Is Hillary Clinton Slytherin’s heir? Mark Kleiman, a U.C.L.A. public policy professor who writes at the academic group blog The Reality-Based Community, says Clinton’s campaign is “Rove’s disciple” for its attacks on Barack Obama.
“The Clinton campaign, both the candidate and the surrogates, have been going after Barack Obama hard and personally,” Kleiman writes. “He’s ‘naive” and ‘irresponsible,’ too inexperienced to trust as Commander in Chief.”
Now the Clinton campaign is “accusing Obama of ‘attack politics’ ” for his counterstrike. Kleiman objects, “The lie, and the projection, are transparent. But that’s not to say that those tactics won’t work. After all, they elected George W. Bush, didn’t they?”
In the Democratic field, Kleiman says, “it’s not hard to figure out which campaign carries the DNA of Karl Rove.”
On the other hand, David Frum wrote on The Times op-ed page on Tuesday that “much of the Democratic party, and especially its activist netroots, has decided that the way to beat Rove Republicanism is by emulating it.” If the Democratic base admires Rove, then criticisms like Kleiman’s might make Democratic partisans like Senator Clinton more, not less.
August 15, 2007, 3:17 pm
Foreign Affairs has published Rudy Giuliani’s foreign policy manifesto, “Toward a Realistic Peace.” (The magazine has published similar essays by Barack Obama, Mitt Romney, and John Edwards, with more to come from “the top U.S. presidential candidates.”)
Conservative blogger James Joyner, writing at Outside the Beltway, calls Giuliani’s essay “dangerously stupid”: “It is not particularly realistic — let alone Realist — and certainly does not contemplate peace.” He adds, “Indeed, it seems he intentionally picked out the worst parts of the foreign policies of George W. Bush, Bill Clinton, and Jimmy Carter.” Joyner, a onetime Giuliani fan, also writes:
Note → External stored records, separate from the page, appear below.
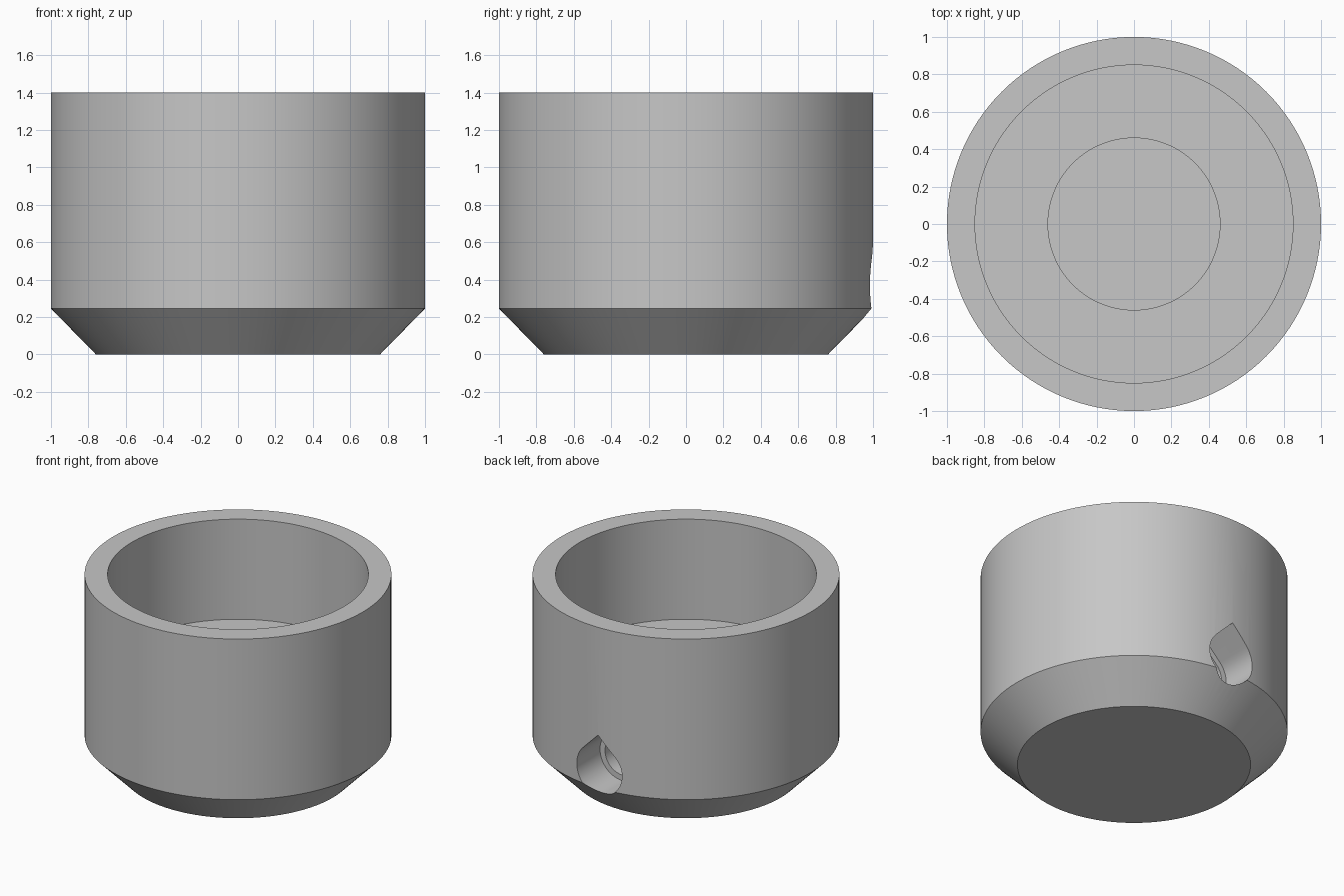
import bpy
import bmesh
import math
from mathutils import Matrix

cube = bpy.data.objects.get("Cube")
if cube:
    bpy.data.objects.remove(cube, do_unlink=True)

SEGMENTS = 128
HOLE_Z = 0.37

grey = bpy.data.materials.new("plain_grey")
grey.use_nodes = True
grey.diffuse_color = (0.57, 0.57, 0.57, 1)
grey.node_tree.nodes["Principled BSDF"].inputs["Base Color"].default_value = grey.diffuse_color


def make_object(name, bm):
    bmesh.ops.recalc_face_normals(bm, faces=bm.faces)
    mesh = bpy.data.meshes.new(name)
    bm.to_mesh(mesh)
    bm.free()
    mesh.materials.append(grey)
    obj = bpy.data.objects.new(name, mesh)
    bpy.context.collection.objects.link(obj)
    return obj


def lathe(name, profile):
    """Revolve (radius, height) points around the z axis."""
    bm = bmesh.new()
    verts = [bm.verts.new((r, 0, z)) for r, z in profile]
    edges = [bm.edges.new(pair) for pair in zip(verts, verts[1:])]
    bmesh.ops.spin(bm, geom=verts + edges, cent=(0, 0, 0), axis=(0, 0, 1),
                   angle=math.tau, steps=SEGMENTS, use_duplicate=False)
    bmesh.ops.remove_doubles(bm, verts=bm.verts, dist=0.0001)
    return make_object(name, bm)


def teardrop_cutter(name, radius, y_start, y_end):
    """Round channel along y with a pointed roof."""
    bm = bmesh.new()
    steps = 48
    points = []
    for i in range(steps + 1):
        a = math.radians(135 + 270 * i / steps)
        points.append((radius * math.cos(a), radius * math.sin(a)))
    points.append((0, radius * math.sqrt(2)))
    face = bm.faces.new([bm.verts.new((x, y_start, HOLE_Z + z)) for x, z in points])
    grown = bmesh.ops.extrude_face_region(bm, geom=[face])
    moved = [g for g in grown["geom"] if isinstance(g, bmesh.types.BMVert)]
    bmesh.ops.transform(bm, verts=moved, matrix=Matrix.Translation((0, y_end - y_start, 0)))
    obj = make_object(name, bm)
    obj.hide_render = True
    return obj


# Cup with chamfered foot, wide recess and narrower central bore
cup = lathe("cup_body", [
    (0, 0), (0.76, 0), (1, 0.245), (1, 1.4), (0.85, 1.4),
    (0.85, 0.68), (0.46, 0.68), (0.46, 0.22), (0, 0.22)])

# Stepped teardrop side hole from the back into the bore
cutters = [teardrop_cutter("outer_hole_cutter", 0.18, 0.72, 1.2),
           teardrop_cutter("inner_hole_cutter", 0.14, 0.3, 0.8)]
bpy.ops.object.select_all(action="DESELECT")
bpy.context.view_layer.objects.active = cup
cup.select_set(True)
for cutter in cutters:
    mod = cup.modifiers.new(cutter.name, "BOOLEAN")
    mod.operation = "DIFFERENCE"
    mod.solver = "EXACT"
    mod.object = cutter
    bpy.ops.object.modifier_apply(modifier=mod.name)
    bpy.data.objects.remove(cutter, do_unlink=True)

bpy.ops.object.shade_smooth_by_angle(angle=math.radians(25))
For a time, Giuliani was my favorite of the 2008 candidates. He’s got serious executive experience, is a charismatic leader, and sufficiently moderate on the social issues that I thought he had the chance to put together a 60 percent coalition to break the polarization that has so poisoned American politics in recent years. While I disagree with him on abortion and some other issues, I was able to put that aside for a variety of practical reasons.
Unfortunately, the more I learn about Giuliani, the less I like him. His chief advantage, the sense that he’s a grown-up who will take a pragmatic but aggressive role in fighting the Islamist terrorists, is undermined by his unserious pandering.
The alarm first sounded for me with his politically astute but disingenuous attack on Ron Paul for his suggestion that al Qaeda hates our foreign policy, not just our freedom. I chalked that up to the necessities of politics rather than a lack of understanding of the most important national security issue of our time. The more I hear and read, though, the more I think Giuliani is either a charlatan or a simpleton. Either he’s lying to us and we therefore have no idea what his foreign policy will be or, worse, this is what he really thinks. Either way, it’s not good.
August 15, 2007, 9:52 am
Writing in The Financial Times, former Clinton strategist James Carville analyzes Karl Rove’s career: “There is no doubt that Mr Rove won elections. He has perhaps one of the most remarkable win-percentages in modern American politics.” At the same time, however, “He has lost an entire generation for the Republican party,” Carville writes. He continues:
A late July poll for Democracy Corps, a non-profit polling company, shows that a generic Democratic presidential candidate now wins voters under 30 years old by 32 percentage points. The Republican lead among younger white non-college-educated men, who supported President George W. Bush by a margin of 19 percentage points three years ago, has shrunk to 2 percentage points. Ideological divisions between the Republican party and young voters are growing. Young voters generally favour larger government providing more services, 68 per cent to 28 percent. On every issue, from the budget to national security, young voters responded overwhelmingly that Democrats would do a better job in government.
Democracy Corps is more than “a non-profit polling company”: Carville co-founded Democracy Corps in 1999 with Stanley Greenberg and Bob Shrum.